▶ **What is needed**
Please output exactly the part of the records below that opens with the line containing "at(-0.002, 0.126, end" and closes with the line containing "for (const y", both lines included, and nothing else.

▶ **Records for the task**

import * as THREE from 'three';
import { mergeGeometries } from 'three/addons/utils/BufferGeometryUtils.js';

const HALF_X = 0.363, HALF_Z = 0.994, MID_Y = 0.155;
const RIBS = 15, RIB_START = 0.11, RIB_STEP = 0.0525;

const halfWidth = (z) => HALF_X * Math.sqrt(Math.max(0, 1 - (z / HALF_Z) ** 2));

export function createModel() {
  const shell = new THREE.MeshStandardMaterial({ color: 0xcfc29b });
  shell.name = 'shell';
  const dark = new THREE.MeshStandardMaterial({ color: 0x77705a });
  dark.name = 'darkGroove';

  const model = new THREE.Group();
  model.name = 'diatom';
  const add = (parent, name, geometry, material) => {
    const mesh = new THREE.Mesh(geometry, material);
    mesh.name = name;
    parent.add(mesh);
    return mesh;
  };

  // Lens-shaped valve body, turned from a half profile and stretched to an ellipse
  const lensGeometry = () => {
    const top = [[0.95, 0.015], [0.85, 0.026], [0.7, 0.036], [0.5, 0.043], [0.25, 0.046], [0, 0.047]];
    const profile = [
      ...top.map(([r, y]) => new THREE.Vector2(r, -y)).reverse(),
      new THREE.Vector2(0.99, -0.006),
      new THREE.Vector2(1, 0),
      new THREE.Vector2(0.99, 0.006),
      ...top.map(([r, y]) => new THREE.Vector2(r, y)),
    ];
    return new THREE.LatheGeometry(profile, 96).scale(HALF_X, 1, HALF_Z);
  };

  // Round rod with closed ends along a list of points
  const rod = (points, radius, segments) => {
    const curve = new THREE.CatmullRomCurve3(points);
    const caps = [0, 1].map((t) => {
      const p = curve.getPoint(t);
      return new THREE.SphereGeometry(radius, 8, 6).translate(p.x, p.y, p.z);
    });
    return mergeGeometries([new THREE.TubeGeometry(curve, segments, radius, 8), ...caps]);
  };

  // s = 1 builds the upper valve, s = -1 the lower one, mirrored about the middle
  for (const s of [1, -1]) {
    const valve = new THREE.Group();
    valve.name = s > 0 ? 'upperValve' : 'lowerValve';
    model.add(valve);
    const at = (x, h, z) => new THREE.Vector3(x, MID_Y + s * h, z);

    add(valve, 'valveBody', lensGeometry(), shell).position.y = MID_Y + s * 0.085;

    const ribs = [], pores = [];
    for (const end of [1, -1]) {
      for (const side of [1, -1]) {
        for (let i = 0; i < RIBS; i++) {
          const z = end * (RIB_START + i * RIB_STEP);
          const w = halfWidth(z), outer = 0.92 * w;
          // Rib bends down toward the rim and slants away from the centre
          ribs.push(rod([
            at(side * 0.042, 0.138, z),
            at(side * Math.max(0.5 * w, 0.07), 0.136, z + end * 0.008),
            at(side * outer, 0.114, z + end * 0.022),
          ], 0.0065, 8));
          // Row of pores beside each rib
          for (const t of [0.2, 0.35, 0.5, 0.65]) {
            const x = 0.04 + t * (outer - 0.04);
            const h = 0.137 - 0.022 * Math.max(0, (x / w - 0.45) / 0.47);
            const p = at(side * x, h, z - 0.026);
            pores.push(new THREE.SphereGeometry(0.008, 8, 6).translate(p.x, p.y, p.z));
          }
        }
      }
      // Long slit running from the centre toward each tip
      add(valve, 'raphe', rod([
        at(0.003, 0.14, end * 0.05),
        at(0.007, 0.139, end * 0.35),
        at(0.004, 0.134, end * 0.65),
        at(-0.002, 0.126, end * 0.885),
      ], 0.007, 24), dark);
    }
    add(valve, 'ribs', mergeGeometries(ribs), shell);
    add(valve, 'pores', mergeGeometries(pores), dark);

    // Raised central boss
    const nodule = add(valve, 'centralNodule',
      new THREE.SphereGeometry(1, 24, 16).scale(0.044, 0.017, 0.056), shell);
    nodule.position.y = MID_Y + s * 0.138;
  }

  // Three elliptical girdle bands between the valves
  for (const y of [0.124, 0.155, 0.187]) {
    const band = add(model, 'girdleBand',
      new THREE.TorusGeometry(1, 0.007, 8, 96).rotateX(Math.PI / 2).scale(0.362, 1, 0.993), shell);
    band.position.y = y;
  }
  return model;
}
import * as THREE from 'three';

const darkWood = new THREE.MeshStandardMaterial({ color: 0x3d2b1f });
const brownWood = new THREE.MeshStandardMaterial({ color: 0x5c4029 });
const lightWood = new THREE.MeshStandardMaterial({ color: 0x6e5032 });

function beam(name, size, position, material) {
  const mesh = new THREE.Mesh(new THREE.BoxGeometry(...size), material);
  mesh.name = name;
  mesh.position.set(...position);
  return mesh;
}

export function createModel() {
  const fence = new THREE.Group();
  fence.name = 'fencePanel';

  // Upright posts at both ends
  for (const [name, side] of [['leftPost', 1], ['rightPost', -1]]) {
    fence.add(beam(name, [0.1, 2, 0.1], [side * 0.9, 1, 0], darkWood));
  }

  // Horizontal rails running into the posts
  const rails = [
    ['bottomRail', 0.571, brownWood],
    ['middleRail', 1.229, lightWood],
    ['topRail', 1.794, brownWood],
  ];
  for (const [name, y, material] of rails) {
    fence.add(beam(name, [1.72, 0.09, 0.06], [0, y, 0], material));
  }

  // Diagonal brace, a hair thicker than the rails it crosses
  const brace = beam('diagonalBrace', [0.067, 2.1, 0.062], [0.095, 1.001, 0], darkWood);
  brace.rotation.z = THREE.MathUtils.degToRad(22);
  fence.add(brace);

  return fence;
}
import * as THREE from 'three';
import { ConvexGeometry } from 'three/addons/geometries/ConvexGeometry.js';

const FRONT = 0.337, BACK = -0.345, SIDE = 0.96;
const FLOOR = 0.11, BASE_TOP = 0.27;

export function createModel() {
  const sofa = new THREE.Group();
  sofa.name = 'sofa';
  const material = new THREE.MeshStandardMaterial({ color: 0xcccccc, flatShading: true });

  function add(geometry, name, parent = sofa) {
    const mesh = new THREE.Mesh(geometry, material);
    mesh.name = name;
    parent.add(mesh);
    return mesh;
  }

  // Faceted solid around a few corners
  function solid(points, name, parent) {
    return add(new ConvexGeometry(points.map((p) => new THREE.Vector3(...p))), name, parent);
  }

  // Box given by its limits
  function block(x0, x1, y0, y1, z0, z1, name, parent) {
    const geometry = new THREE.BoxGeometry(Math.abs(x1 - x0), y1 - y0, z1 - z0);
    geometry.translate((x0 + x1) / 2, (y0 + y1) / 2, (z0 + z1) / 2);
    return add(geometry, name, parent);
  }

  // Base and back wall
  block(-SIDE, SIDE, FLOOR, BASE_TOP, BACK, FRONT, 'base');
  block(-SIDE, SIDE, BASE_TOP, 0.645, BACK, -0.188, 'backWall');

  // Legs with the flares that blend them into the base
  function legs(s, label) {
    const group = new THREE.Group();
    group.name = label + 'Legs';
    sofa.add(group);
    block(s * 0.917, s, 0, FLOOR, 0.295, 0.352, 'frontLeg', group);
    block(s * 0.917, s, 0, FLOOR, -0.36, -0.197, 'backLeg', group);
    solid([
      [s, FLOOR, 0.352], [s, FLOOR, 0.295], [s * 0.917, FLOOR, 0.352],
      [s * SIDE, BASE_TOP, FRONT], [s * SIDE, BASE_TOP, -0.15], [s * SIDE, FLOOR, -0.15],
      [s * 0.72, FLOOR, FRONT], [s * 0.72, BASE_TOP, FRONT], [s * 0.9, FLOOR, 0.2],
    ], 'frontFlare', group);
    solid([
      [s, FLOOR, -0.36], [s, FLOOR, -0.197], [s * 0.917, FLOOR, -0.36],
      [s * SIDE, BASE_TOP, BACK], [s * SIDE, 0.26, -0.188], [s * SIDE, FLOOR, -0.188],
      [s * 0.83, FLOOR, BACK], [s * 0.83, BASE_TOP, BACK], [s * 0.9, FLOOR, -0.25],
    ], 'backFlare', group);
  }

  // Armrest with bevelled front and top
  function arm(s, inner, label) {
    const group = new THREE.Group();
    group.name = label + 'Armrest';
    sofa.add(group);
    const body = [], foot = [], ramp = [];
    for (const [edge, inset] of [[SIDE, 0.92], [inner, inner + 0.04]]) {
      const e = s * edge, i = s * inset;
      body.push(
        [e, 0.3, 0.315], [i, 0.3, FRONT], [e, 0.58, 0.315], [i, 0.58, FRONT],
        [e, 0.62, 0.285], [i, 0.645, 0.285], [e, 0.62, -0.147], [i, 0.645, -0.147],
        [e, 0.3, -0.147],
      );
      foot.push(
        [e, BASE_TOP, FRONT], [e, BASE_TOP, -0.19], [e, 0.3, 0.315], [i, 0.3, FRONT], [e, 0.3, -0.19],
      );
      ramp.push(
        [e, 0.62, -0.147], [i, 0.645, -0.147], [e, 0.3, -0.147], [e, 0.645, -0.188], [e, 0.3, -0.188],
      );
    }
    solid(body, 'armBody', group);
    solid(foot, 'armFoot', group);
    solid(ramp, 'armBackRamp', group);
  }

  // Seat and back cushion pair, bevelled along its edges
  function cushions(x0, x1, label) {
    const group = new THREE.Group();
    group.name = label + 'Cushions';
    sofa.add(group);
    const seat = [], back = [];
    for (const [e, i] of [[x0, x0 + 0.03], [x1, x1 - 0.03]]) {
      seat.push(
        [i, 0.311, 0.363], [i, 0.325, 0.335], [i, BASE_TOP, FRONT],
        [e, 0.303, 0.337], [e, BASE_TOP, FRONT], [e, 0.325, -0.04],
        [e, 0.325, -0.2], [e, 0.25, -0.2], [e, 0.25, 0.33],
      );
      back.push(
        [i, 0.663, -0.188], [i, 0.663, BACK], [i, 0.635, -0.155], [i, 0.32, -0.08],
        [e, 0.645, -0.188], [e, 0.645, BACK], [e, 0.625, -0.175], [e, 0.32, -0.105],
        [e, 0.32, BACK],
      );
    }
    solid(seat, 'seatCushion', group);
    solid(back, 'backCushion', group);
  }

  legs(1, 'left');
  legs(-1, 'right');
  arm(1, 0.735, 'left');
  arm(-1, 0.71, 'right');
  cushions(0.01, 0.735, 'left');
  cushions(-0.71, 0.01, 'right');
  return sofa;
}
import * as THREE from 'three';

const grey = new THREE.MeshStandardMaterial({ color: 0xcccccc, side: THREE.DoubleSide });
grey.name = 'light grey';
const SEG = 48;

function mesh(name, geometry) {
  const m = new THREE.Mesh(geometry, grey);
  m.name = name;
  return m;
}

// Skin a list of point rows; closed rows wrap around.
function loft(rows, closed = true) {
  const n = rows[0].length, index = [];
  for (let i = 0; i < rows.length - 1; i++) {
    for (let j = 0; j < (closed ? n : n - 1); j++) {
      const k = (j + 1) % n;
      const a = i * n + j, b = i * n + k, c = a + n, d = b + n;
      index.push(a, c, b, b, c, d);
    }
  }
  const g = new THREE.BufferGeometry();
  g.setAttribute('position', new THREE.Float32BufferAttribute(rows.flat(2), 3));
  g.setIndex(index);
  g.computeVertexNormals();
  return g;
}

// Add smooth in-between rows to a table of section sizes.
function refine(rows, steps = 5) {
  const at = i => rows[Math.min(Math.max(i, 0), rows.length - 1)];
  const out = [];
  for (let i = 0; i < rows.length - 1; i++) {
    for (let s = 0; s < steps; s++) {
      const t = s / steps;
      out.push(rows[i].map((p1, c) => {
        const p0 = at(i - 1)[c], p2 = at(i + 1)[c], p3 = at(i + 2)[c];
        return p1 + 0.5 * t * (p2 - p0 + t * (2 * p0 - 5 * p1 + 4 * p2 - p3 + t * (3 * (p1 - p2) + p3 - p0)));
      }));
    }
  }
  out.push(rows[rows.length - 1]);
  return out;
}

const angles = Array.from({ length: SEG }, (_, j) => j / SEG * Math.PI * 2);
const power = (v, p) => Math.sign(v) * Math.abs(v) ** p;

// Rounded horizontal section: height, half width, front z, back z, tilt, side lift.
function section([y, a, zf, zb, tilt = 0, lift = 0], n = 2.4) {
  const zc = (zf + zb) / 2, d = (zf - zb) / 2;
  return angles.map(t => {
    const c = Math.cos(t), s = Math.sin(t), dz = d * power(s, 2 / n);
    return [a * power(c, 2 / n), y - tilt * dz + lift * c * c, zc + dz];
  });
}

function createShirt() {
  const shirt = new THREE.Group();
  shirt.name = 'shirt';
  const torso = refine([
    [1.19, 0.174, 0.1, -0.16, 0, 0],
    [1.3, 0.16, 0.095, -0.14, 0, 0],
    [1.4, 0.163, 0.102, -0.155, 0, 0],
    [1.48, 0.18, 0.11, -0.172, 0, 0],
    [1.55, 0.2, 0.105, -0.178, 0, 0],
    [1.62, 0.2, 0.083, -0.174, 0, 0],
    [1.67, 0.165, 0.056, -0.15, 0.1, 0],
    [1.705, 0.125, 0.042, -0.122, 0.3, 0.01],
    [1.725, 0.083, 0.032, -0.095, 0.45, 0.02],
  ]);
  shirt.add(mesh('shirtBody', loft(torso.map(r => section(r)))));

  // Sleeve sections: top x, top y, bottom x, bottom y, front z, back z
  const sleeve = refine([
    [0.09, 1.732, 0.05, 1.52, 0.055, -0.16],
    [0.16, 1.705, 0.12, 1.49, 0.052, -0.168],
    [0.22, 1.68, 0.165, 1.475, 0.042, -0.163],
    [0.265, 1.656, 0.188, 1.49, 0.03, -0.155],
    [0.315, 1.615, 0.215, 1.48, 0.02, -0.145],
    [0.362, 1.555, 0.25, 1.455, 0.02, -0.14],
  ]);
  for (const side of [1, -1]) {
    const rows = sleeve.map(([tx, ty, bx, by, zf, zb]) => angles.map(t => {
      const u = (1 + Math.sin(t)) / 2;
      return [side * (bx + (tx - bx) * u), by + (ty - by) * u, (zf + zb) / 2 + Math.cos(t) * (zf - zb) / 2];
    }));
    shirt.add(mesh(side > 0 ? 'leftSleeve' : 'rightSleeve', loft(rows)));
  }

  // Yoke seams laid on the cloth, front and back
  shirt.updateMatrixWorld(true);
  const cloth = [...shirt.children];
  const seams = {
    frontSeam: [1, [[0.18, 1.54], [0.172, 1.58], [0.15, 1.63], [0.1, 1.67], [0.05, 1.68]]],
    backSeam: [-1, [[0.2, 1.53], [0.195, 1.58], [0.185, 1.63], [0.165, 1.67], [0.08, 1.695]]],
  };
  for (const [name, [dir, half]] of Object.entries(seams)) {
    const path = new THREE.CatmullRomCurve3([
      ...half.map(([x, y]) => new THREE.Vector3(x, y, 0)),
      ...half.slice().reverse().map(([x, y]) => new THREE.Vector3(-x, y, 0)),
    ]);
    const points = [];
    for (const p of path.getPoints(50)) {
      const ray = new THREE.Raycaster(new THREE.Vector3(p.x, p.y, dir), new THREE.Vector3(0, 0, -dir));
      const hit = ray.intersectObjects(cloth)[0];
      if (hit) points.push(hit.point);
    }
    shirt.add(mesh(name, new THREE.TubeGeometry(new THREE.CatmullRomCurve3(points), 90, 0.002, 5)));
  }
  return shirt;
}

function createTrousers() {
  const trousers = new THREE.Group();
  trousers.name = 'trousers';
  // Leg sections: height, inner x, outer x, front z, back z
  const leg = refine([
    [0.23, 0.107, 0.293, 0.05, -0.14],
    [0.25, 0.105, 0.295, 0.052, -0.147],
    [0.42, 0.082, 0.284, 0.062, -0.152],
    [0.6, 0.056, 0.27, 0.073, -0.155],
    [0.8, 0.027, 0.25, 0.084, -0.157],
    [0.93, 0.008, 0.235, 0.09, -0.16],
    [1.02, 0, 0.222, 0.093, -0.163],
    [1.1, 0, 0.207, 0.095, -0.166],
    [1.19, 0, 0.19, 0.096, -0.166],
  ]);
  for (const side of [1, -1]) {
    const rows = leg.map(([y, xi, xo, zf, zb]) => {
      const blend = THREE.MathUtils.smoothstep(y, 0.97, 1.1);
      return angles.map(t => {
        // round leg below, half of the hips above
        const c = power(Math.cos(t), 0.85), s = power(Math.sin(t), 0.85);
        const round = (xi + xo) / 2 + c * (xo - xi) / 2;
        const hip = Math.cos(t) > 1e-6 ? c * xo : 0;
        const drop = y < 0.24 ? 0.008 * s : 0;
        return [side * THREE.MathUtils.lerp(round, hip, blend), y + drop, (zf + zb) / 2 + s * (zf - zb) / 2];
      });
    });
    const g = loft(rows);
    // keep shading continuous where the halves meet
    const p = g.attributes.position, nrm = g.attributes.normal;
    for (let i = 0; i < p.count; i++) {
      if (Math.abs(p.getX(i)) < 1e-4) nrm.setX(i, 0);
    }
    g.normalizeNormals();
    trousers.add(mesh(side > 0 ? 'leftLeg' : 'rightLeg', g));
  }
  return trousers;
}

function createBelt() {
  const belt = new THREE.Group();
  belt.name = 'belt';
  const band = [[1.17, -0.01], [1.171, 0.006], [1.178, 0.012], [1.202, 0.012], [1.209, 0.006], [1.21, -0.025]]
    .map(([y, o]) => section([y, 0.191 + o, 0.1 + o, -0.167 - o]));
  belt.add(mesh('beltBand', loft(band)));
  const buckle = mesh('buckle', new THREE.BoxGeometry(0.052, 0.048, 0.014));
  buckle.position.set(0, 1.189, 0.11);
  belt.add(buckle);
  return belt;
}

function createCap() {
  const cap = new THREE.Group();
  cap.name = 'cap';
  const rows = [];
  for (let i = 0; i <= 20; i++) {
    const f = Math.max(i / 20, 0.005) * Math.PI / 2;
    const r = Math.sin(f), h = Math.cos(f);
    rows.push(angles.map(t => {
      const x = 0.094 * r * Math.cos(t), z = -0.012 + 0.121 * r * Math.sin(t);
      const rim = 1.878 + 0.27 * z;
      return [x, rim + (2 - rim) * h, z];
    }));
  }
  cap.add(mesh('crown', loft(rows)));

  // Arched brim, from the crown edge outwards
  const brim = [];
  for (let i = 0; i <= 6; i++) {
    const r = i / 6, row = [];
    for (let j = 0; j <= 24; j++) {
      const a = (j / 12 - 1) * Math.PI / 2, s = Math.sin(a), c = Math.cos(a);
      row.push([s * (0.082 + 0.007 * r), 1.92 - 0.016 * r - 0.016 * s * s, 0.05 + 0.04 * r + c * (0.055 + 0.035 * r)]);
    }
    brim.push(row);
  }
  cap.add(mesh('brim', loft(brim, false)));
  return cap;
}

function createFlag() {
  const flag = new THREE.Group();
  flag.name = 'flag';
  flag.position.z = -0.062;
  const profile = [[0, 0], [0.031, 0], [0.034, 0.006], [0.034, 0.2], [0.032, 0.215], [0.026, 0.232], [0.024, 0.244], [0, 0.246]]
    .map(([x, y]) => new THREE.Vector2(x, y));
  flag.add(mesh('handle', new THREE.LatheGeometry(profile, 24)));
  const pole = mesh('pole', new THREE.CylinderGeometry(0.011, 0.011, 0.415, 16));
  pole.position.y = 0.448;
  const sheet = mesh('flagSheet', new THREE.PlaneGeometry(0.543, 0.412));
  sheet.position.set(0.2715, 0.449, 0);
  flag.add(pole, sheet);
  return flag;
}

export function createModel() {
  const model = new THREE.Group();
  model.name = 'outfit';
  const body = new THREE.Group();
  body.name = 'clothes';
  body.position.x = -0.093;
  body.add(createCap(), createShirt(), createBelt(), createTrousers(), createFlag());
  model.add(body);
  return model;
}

▶ **Answer area**
        at(-0.002, 0.126, end * 0.885),
      ], 0.007, 24), dark);
    }
    add(valve, 'ribs', mergeGeometries(ribs), shell);
    add(valve, 'pores', mergeGeometries(pores), dark);

    // Raised central boss
    const nodule = add(valve, 'centralNodule',
      new THREE.SphereGeometry(1, 24, 16).scale(0.044, 0.017, 0.056), shell);
    nodule.position.y = MID_Y + s * 0.138;
  }

  // Three elliptical girdle bands between the valves
  for (const y of [0.124, 0.155, 0.187]) {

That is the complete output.